● **What needs to be done**
Check every line of the records below for the string "grey" and copy the ones that have it.

● **Dataset items**
%%
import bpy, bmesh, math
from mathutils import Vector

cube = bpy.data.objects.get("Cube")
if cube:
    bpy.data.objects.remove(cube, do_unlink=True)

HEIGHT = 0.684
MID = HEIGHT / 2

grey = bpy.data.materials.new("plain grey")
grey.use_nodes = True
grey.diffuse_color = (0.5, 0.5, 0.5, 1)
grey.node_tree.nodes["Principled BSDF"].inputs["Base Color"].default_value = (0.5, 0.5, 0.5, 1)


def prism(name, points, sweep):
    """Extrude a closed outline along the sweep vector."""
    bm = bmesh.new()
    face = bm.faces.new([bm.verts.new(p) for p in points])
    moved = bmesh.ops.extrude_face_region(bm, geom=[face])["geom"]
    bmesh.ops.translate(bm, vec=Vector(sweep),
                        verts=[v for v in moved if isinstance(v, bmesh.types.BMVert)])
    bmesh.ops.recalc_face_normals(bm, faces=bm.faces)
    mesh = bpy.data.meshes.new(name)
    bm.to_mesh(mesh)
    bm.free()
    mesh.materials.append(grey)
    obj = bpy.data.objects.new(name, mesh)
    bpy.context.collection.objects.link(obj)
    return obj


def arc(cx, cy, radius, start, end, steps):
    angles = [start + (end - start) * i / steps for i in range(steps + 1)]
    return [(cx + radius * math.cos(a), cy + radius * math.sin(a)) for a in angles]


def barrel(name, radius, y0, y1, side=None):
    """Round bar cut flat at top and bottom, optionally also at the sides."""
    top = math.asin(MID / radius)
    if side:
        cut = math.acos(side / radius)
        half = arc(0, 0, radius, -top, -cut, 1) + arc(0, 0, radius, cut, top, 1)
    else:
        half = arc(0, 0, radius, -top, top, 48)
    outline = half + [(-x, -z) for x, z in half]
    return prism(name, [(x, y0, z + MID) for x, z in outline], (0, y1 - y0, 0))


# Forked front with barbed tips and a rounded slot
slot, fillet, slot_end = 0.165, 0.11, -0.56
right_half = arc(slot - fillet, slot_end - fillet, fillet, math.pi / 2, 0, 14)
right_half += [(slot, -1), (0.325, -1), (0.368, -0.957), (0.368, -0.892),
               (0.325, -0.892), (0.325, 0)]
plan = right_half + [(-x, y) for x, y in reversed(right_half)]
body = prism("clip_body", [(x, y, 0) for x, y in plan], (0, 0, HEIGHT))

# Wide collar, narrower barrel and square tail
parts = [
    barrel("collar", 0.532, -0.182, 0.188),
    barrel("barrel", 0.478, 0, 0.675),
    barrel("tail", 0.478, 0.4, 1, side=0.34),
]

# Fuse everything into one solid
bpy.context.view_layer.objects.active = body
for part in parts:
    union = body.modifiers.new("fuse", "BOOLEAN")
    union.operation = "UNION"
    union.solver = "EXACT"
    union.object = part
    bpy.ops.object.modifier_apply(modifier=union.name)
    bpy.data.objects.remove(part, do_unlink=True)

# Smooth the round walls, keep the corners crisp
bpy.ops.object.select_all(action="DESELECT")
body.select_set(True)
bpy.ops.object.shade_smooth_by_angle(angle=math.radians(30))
%%
● **Solution to the exercise**
grey = bpy.data.materials.new("plain grey")
grey.use_nodes = True
grey.diffuse_color = (0.5, 0.5, 0.5, 1)
grey.node_tree.nodes["Principled BSDF"].inputs["Base Color"].default_value = (0.5, 0.5, 0.5, 1)
    mesh.materials.append(grey)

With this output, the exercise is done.